▸ PROVIDED ENTRIES:
::::

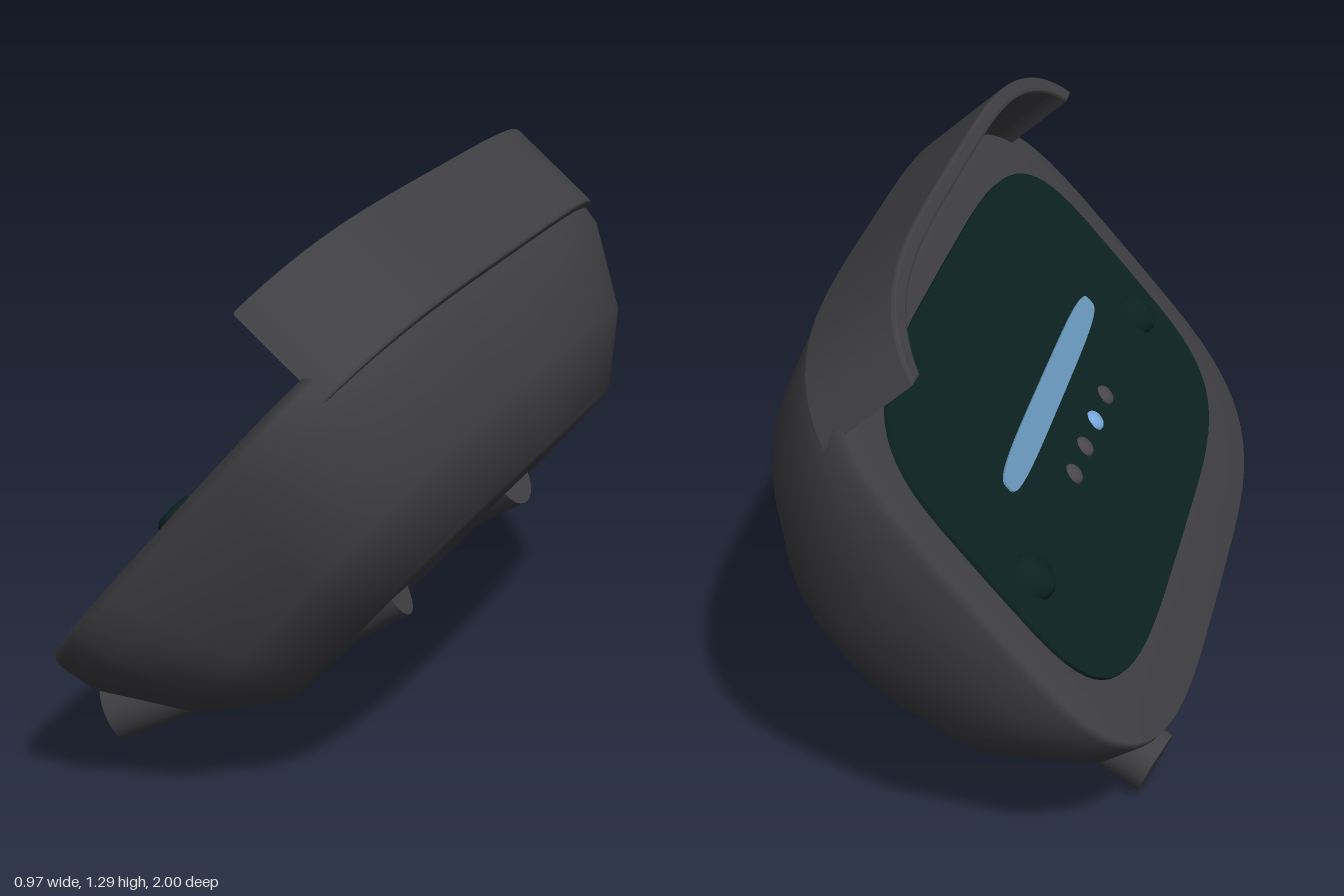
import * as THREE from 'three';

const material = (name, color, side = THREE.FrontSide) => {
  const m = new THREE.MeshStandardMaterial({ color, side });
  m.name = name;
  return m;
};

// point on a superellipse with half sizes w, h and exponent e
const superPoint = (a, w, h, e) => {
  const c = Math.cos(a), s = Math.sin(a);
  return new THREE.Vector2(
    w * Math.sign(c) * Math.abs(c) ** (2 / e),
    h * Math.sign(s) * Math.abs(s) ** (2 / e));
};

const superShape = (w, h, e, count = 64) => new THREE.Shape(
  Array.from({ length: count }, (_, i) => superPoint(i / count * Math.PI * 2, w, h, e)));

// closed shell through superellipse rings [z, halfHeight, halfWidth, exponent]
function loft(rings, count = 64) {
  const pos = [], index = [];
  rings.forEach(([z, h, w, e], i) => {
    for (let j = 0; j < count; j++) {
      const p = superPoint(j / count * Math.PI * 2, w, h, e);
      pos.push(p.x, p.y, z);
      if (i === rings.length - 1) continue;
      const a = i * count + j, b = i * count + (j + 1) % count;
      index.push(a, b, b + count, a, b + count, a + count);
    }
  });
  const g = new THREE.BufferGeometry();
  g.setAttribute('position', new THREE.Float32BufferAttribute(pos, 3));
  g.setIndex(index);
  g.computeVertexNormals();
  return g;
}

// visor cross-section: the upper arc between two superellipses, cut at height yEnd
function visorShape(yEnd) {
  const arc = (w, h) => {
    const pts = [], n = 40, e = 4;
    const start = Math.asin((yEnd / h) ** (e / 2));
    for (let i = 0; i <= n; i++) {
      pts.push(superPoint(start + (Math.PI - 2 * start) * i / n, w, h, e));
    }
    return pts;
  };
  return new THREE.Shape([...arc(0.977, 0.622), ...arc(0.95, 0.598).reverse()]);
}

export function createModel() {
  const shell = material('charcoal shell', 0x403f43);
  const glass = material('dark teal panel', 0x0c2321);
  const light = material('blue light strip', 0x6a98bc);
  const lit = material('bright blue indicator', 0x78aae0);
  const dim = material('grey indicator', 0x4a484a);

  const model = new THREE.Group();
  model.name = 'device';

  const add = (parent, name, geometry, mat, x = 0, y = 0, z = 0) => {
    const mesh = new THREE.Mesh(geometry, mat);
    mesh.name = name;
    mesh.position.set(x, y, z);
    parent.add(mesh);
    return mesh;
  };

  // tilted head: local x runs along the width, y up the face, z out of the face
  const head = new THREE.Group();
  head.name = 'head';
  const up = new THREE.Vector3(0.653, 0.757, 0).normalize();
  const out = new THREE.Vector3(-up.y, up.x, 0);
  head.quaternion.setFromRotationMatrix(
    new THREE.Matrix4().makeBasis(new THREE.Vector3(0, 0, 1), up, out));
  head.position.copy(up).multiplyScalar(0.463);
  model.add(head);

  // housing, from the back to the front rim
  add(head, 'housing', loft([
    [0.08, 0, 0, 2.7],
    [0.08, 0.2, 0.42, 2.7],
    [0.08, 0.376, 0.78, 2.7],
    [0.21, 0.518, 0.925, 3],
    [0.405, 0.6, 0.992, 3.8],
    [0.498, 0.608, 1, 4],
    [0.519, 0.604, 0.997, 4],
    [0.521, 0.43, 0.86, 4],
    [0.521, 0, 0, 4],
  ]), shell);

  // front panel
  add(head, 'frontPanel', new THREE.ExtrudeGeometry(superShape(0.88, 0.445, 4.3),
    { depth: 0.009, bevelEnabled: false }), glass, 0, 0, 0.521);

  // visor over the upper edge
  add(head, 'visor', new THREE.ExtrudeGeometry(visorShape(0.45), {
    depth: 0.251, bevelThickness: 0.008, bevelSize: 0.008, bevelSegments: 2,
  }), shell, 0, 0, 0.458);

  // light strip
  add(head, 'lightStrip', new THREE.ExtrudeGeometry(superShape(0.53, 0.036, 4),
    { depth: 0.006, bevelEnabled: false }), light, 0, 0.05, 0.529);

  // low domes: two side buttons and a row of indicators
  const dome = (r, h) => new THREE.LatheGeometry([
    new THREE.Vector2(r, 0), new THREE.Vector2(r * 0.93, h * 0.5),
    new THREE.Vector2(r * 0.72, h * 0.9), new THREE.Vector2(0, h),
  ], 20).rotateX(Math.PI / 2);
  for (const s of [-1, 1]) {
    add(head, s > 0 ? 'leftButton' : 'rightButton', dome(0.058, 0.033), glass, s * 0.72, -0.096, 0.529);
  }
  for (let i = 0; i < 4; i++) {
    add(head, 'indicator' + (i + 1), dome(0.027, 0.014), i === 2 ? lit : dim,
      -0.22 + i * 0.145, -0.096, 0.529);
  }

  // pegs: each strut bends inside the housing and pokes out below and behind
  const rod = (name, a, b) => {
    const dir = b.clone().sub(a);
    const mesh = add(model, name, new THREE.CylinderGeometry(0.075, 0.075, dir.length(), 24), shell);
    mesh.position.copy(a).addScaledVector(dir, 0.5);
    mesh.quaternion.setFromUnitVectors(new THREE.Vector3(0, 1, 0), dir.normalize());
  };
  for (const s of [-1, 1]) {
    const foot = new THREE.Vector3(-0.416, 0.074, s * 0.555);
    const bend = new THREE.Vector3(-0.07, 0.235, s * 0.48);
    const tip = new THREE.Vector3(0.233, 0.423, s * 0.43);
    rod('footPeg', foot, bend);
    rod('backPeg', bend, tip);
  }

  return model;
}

::::

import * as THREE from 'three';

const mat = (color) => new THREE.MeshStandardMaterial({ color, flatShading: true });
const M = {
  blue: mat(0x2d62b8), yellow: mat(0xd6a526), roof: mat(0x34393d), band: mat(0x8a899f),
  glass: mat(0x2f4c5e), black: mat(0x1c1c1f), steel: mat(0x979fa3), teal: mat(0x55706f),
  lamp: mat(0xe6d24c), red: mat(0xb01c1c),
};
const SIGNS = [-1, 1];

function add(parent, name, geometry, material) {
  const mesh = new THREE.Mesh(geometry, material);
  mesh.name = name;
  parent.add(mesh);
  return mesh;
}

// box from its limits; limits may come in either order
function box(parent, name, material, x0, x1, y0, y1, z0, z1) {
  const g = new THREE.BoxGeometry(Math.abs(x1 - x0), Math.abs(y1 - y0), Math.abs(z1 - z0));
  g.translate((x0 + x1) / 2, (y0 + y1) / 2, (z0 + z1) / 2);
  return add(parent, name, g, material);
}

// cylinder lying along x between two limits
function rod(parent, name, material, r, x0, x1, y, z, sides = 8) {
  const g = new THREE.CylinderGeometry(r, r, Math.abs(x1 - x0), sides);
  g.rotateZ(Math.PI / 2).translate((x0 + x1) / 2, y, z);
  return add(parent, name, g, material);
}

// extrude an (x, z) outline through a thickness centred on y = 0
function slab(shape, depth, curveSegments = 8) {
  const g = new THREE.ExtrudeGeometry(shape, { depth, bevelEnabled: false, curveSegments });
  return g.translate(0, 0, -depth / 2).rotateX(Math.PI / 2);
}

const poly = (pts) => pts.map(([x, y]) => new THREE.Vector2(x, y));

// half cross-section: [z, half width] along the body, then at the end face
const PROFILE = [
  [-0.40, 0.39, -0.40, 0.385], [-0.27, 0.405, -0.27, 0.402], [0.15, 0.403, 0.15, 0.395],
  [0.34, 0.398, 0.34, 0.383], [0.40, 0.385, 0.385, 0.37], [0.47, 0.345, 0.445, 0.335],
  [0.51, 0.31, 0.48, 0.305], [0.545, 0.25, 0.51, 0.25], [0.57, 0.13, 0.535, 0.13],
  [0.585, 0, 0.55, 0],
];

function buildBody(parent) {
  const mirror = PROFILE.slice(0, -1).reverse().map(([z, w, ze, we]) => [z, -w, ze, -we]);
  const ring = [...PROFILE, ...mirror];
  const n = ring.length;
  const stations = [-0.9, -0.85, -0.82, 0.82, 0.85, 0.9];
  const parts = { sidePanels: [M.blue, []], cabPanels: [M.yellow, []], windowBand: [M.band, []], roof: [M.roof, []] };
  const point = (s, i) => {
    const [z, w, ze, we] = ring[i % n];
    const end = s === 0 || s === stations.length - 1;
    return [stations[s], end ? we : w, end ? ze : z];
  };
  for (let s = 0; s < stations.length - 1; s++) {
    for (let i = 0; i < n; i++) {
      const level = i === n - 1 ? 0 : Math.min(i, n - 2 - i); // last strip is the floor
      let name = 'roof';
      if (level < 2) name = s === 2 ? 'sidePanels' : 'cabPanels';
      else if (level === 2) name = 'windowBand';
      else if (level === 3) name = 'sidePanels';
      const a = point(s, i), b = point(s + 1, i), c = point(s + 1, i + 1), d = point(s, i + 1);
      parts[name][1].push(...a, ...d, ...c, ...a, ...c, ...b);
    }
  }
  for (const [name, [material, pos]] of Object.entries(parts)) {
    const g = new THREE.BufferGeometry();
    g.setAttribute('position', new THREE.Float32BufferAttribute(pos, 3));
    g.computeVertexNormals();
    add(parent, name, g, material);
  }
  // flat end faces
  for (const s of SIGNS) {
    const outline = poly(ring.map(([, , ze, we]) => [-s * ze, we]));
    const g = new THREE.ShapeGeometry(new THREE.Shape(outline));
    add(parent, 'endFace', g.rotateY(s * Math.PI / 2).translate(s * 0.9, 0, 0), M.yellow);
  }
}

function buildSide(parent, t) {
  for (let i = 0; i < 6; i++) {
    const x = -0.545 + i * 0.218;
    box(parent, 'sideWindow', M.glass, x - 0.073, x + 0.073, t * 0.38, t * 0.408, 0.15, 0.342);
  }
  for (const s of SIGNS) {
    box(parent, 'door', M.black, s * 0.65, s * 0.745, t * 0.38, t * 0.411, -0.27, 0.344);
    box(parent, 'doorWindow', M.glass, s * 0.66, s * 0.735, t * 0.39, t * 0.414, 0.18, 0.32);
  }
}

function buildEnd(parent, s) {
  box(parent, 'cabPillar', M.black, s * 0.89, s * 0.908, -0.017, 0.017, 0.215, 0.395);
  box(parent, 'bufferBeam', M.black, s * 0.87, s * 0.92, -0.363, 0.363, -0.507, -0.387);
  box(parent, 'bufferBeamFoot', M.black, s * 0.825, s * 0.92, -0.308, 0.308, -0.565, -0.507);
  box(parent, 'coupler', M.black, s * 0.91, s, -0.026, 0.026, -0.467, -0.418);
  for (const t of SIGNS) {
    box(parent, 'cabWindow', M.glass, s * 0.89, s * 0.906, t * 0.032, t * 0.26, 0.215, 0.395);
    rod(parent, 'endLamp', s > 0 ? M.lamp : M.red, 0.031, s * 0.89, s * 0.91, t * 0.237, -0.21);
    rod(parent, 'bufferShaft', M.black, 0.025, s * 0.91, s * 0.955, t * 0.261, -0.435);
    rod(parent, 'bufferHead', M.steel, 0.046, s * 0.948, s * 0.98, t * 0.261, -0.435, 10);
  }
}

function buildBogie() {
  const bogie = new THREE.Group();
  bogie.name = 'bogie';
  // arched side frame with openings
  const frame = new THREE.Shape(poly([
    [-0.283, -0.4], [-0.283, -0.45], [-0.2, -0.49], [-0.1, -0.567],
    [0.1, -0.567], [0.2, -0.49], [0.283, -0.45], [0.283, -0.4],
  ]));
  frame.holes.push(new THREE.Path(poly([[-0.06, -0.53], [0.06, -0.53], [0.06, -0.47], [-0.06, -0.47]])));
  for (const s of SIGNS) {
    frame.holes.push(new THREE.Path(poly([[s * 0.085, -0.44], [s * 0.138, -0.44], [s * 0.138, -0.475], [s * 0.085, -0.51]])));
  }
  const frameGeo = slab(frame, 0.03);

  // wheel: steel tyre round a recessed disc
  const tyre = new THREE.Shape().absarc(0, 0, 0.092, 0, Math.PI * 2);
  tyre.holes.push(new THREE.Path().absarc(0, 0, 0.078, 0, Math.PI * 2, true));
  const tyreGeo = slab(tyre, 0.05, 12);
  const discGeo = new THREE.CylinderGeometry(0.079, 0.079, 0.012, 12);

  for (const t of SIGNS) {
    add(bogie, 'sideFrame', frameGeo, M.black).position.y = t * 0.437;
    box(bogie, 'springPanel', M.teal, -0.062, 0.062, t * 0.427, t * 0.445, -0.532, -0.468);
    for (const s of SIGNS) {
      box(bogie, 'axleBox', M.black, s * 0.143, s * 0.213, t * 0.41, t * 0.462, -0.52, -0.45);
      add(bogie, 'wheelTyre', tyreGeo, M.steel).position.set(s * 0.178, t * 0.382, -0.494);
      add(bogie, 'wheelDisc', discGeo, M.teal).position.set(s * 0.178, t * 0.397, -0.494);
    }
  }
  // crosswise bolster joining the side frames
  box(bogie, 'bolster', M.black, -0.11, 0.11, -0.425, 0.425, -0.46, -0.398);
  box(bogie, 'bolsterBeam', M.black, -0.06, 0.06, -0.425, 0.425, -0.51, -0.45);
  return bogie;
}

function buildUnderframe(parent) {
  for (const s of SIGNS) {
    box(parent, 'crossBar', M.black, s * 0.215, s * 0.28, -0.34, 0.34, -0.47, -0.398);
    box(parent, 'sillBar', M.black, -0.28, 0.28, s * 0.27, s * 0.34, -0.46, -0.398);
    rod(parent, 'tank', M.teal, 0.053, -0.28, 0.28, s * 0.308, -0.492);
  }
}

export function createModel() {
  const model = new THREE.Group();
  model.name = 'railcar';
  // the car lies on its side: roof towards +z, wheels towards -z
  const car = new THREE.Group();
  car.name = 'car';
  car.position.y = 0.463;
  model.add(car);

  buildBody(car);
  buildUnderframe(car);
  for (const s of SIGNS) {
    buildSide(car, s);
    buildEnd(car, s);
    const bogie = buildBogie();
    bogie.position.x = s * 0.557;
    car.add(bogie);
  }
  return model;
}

::::

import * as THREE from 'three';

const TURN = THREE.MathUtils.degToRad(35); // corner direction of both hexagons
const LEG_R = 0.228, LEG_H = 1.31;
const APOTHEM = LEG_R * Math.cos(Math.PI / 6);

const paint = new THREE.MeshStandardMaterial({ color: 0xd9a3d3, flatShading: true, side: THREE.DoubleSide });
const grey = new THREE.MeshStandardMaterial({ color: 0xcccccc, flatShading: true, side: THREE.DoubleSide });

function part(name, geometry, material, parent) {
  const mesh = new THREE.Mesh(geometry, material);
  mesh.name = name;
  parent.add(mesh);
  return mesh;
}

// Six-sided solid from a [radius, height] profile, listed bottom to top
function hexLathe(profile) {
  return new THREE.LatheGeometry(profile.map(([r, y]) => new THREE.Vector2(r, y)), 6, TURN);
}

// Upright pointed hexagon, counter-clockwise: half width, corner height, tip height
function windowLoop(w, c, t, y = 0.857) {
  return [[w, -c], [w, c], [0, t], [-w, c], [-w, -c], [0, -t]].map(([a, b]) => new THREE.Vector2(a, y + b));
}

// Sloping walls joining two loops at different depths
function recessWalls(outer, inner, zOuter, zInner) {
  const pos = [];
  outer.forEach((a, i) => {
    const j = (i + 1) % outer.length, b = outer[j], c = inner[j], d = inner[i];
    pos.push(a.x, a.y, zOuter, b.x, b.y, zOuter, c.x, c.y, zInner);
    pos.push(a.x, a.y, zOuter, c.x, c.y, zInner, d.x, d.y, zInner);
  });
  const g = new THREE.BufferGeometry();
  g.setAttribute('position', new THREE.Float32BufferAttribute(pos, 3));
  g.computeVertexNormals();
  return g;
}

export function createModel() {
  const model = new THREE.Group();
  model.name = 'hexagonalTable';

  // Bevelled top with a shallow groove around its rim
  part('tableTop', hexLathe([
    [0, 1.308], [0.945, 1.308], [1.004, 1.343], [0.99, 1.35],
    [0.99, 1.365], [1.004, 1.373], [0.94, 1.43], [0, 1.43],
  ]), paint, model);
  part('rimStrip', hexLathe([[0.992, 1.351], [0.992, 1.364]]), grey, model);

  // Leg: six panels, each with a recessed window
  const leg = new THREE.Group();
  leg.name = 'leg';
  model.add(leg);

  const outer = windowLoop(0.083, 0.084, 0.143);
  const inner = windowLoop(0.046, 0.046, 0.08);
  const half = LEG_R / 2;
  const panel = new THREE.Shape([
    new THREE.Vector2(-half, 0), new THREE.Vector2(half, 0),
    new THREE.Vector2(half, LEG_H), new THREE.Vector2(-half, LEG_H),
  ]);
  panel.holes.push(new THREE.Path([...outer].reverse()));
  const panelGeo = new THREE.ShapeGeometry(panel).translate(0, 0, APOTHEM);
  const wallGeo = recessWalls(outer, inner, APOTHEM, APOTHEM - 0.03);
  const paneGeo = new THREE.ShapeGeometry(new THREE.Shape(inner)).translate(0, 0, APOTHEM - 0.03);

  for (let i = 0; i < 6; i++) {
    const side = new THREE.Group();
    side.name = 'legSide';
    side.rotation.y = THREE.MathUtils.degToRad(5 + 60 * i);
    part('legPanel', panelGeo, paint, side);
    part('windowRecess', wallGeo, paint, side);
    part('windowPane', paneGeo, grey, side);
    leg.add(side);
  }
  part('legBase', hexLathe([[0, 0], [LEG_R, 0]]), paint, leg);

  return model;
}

::::

▸ DIRECTIONS FOR THIS TASK: Go through the entries and copy every line with "length".

▸ RESPONSE AREA:
  Array.from({ length: count }, (_, i) => superPoint(i / count * Math.PI * 2, w, h, e)));
      if (i === rings.length - 1) continue;
    const mesh = add(model, name, new THREE.CylinderGeometry(0.075, 0.075, dir.length(), 24), shell);
  const n = ring.length;
    const end = s === 0 || s === stations.length - 1;
  for (let s = 0; s < stations.length - 1; s++) {
    const j = (i + 1) % outer.length, b = outer[j], c = inner[j], d = inner[i];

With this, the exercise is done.